[Plain-text document sources]
........

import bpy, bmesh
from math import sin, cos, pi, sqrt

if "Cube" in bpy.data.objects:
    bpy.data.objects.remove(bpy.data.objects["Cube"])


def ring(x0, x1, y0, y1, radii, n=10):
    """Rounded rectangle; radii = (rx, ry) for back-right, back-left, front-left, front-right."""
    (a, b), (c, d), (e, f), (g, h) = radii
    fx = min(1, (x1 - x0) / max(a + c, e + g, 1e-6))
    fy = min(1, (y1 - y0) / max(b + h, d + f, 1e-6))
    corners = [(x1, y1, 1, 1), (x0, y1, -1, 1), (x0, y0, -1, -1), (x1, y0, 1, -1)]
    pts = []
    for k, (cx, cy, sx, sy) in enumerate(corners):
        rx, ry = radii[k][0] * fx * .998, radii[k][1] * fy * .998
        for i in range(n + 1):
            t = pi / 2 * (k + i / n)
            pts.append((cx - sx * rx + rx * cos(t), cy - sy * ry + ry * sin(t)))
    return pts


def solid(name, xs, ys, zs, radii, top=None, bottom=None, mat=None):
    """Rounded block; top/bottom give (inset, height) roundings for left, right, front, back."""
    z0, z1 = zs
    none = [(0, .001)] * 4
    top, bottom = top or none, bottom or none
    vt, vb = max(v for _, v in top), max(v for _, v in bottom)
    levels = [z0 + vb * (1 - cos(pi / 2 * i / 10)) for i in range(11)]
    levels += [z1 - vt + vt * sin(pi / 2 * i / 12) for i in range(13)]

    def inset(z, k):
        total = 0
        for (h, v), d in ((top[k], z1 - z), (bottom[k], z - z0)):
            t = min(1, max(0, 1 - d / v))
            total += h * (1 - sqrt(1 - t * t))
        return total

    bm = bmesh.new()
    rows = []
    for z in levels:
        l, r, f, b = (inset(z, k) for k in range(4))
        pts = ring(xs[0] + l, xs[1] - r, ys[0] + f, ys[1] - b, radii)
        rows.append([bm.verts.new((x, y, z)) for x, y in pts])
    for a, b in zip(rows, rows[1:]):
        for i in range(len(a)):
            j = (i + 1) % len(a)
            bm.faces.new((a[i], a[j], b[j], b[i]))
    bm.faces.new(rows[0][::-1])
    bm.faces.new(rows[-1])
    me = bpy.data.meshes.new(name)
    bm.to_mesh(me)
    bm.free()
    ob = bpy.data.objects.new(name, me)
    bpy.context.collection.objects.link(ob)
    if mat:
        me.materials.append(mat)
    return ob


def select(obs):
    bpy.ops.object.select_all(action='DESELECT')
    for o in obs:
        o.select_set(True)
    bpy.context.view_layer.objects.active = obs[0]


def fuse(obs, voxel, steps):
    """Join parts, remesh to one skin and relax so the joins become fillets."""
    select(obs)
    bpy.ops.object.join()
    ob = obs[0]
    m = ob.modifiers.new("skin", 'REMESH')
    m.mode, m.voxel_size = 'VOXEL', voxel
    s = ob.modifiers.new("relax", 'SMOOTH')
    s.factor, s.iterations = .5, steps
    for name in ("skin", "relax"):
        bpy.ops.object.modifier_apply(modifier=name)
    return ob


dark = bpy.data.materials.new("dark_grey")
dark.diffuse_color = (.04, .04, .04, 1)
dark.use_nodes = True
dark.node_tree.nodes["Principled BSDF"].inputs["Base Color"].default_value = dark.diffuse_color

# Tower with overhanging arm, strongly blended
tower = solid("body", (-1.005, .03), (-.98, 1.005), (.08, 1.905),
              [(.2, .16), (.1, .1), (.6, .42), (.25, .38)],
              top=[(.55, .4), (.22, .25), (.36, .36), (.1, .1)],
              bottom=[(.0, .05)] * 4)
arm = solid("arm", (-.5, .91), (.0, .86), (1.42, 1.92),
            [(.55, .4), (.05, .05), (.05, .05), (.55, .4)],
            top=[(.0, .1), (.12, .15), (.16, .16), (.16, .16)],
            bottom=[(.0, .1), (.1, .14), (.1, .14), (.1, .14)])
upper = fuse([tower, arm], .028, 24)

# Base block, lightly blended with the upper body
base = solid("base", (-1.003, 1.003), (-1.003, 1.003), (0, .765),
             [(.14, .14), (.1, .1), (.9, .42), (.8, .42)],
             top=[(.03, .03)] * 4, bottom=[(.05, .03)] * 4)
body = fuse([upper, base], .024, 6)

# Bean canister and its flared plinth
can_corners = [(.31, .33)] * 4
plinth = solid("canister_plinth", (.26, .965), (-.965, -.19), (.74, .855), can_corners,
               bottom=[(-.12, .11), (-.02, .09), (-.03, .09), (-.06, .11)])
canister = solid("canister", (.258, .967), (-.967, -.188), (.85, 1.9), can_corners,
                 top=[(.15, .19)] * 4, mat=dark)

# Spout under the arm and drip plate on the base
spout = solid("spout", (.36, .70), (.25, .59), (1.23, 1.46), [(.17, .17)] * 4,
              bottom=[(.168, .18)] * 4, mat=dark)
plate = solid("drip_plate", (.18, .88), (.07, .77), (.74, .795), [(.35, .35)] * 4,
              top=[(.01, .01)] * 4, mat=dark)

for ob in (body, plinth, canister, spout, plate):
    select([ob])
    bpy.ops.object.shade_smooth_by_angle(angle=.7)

........

Directions for this task ▸ All of the records must be retyped exactly as they are.

Your response ▸
import bpy, bmesh
from math import sin, cos, pi, sqrt

if "Cube" in bpy.data.objects:
    bpy.data.objects.remove(bpy.data.objects["Cube"])


def ring(x0, x1, y0, y1, radii, n=10):
    """Rounded rectangle; radii = (rx, ry) for back-right, back-left, front-left, front-right."""
    (a, b), (c, d), (e, f), (g, h) = radii
    fx = min(1, (x1 - x0) / max(a + c, e + g, 1e-6))
    fy = min(1, (y1 - y0) / max(b + h, d + f, 1e-6))
    corners = [(x1, y1, 1, 1), (x0, y1, -1, 1), (x0, y0, -1, -1), (x1, y0, 1, -1)]
    pts = []
    for k, (cx, cy, sx, sy) in enumerate(corners):
        rx, ry = radii[k][0] * fx * .998, radii[k][1] * fy * .998
        for i in range(n + 1):
            t = pi / 2 * (k + i / n)
            pts.append((cx - sx * rx + rx * cos(t), cy - sy * ry + ry * sin(t)))
    return pts


def solid(name, xs, ys, zs, radii, top=None, bottom=None, mat=None):
    """Rounded block; top/bottom give (inset, height) roundings for left, right, front, back."""
    z0, z1 = zs
    none = [(0, .001)] * 4
    top, bottom = top or none, bottom or none
    vt, vb = max(v for _, v in top), max(v for _, v in bottom)
    levels = [z0 + vb * (1 - cos(pi / 2 * i / 10)) for i in range(11)]
    levels += [z1 - vt + vt * sin(pi / 2 * i / 12) for i in range(13)]

    def inset(z, k):
        total = 0
        for (h, v), d in ((top[k], z1 - z), (bottom[k], z - z0)):
            t = min(1, max(0, 1 - d / v))
            total += h * (1 - sqrt(1 - t * t))
        return total

    bm = bmesh.new()
    rows = []
    for z in levels:
        l, r, f, b = (inset(z, k) for k in range(4))
        pts = ring(xs[0] + l, xs[1] - r, ys[0] + f, ys[1] - b, radii)
        rows.append([bm.verts.new((x, y, z)) for x, y in pts])
    for a, b in zip(rows, rows[1:]):
        for i in range(len(a)):
            j = (i + 1) % len(a)
            bm.faces.new((a[i], a[j], b[j], b[i]))
    bm.faces.new(rows[0][::-1])
    bm.faces.new(rows[-1])
    me = bpy.data.meshes.new(name)
    bm.to_mesh(me)
    bm.free()
    ob = bpy.data.objects.new(name, me)
    bpy.context.collection.objects.link(ob)
    if mat:
        me.materials.append(mat)
    return ob


def select(obs):
    bpy.ops.object.select_all(action='DESELECT')
    for o in obs:
        o.select_set(True)
    bpy.context.view_layer.objects.active = obs[0]


def fuse(obs, voxel, steps):
    """Join parts, remesh to one skin and relax so the joins become fillets."""
    select(obs)
    bpy.ops.object.join()
    ob = obs[0]
    m = ob.modifiers.new("skin", 'REMESH')
    m.mode, m.voxel_size = 'VOXEL', voxel
    s = ob.modifiers.new("relax", 'SMOOTH')
    s.factor, s.iterations = .5, steps
    for name in ("skin", "relax"):
        bpy.ops.object.modifier_apply(modifier=name)
    return ob


dark = bpy.data.materials.new("dark_grey")
dark.diffuse_color = (.04, .04, .04, 1)
dark.use_nodes = True
dark.node_tree.nodes["Principled BSDF"].inputs["Base Color"].default_value = dark.diffuse_color

# Tower with overhanging arm, strongly blended
tower = solid("body", (-1.005, .03), (-.98, 1.005), (.08, 1.905),
              [(.2, .16), (.1, .1), (.6, .42), (.25, .38)],
              top=[(.55, .4), (.22, .25), (.36, .36), (.1, .1)],
              bottom=[(.0, .05)] * 4)
arm = solid("arm", (-.5, .91), (.0, .86), (1.42, 1.92),
            [(.55, .4), (.05, .05), (.05, .05), (.55, .4)],
            top=[(.0, .1), (.12, .15), (.16, .16), (.16, .16)],
            bottom=[(.0, .1), (.1, .14), (.1, .14), (.1, .14)])
upper = fuse([tower, arm], .028, 24)

# Base block, lightly blended with the upper body
base = solid("base", (-1.003, 1.003), (-1.003, 1.003), (0, .765),
             [(.14, .14), (.1, .1), (.9, .42), (.8, .42)],
             top=[(.03, .03)] * 4, bottom=[(.05, .03)] * 4)
body = fuse([upper, base], .024, 6)

# Bean canister and its flared plinth
can_corners = [(.31, .33)] * 4
plinth = solid("canister_plinth", (.26, .965), (-.965, -.19), (.74, .855), can_corners,
               bottom=[(-.12, .11), (-.02, .09), (-.03, .09), (-.06, .11)])
canister = solid("canister", (.258, .967), (-.967, -.188), (.85, 1.9), can_corners,
                 top=[(.15, .19)] * 4, mat=dark)

# Spout under the arm and drip plate on the base
spout = solid("spout", (.36, .70), (.25, .59), (1.23, 1.46), [(.17, .17)] * 4,
              bottom=[(.168, .18)] * 4, mat=dark)
plate = solid("drip_plate", (.18, .88), (.07, .77), (.74, .795), [(.35, .35)] * 4,
              top=[(.01, .01)] * 4, mat=dark)

for ob in (body, plinth, canister, spout, plate):
    select([ob])
    bpy.ops.object.shade_smooth_by_angle(angle=.7)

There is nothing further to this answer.